_HOW TO COMPLETE THIS TASK_.
Count every line in the data below that includes "const", and give only the result.

[PROVIDED RECORDS — start]

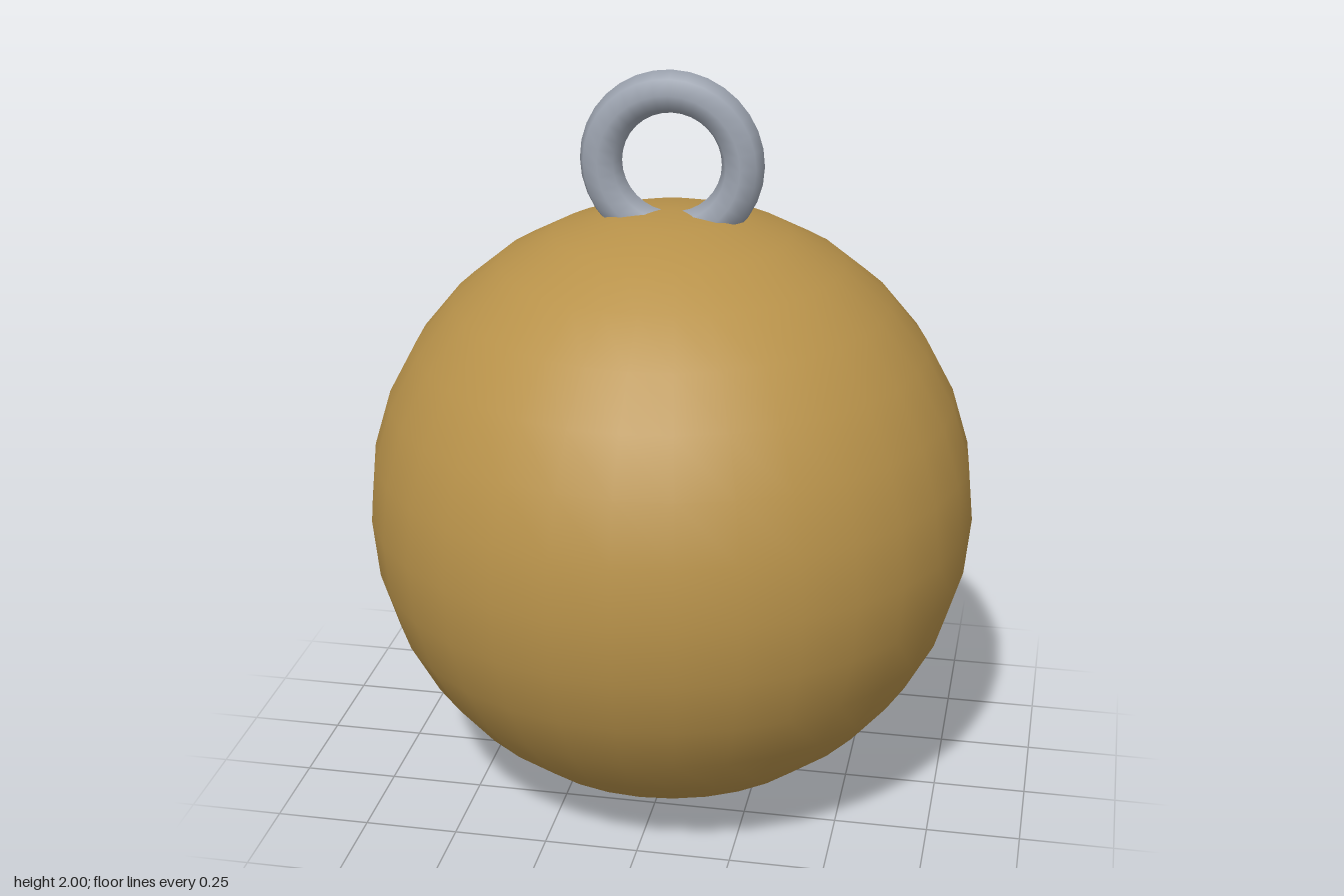
import * as THREE from 'three';

export function createModel() {
  const group = new THREE.Group();

  const add = (name, geometry, color, y) => {
    const mesh = new THREE.Mesh(geometry, new THREE.MeshStandardMaterial({ color }));
    mesh.name = name;
    mesh.position.y = y;
    group.add(mesh);
  };

  // Round body, its poles on the vertical axis
  add('ball', new THREE.SphereGeometry(0.816, 32, 16), 0xb8924a, 0.816);

  // Upright hanging ring, its lower part sunk into the ball
  add('hangingRing', new THREE.TorusGeometry(0.187, 0.056, 8, 32), 0x9ca3af, 1.757);

  return group;
}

[PROVIDED RECORDS — finish]

_TASK OUTPUT_.
3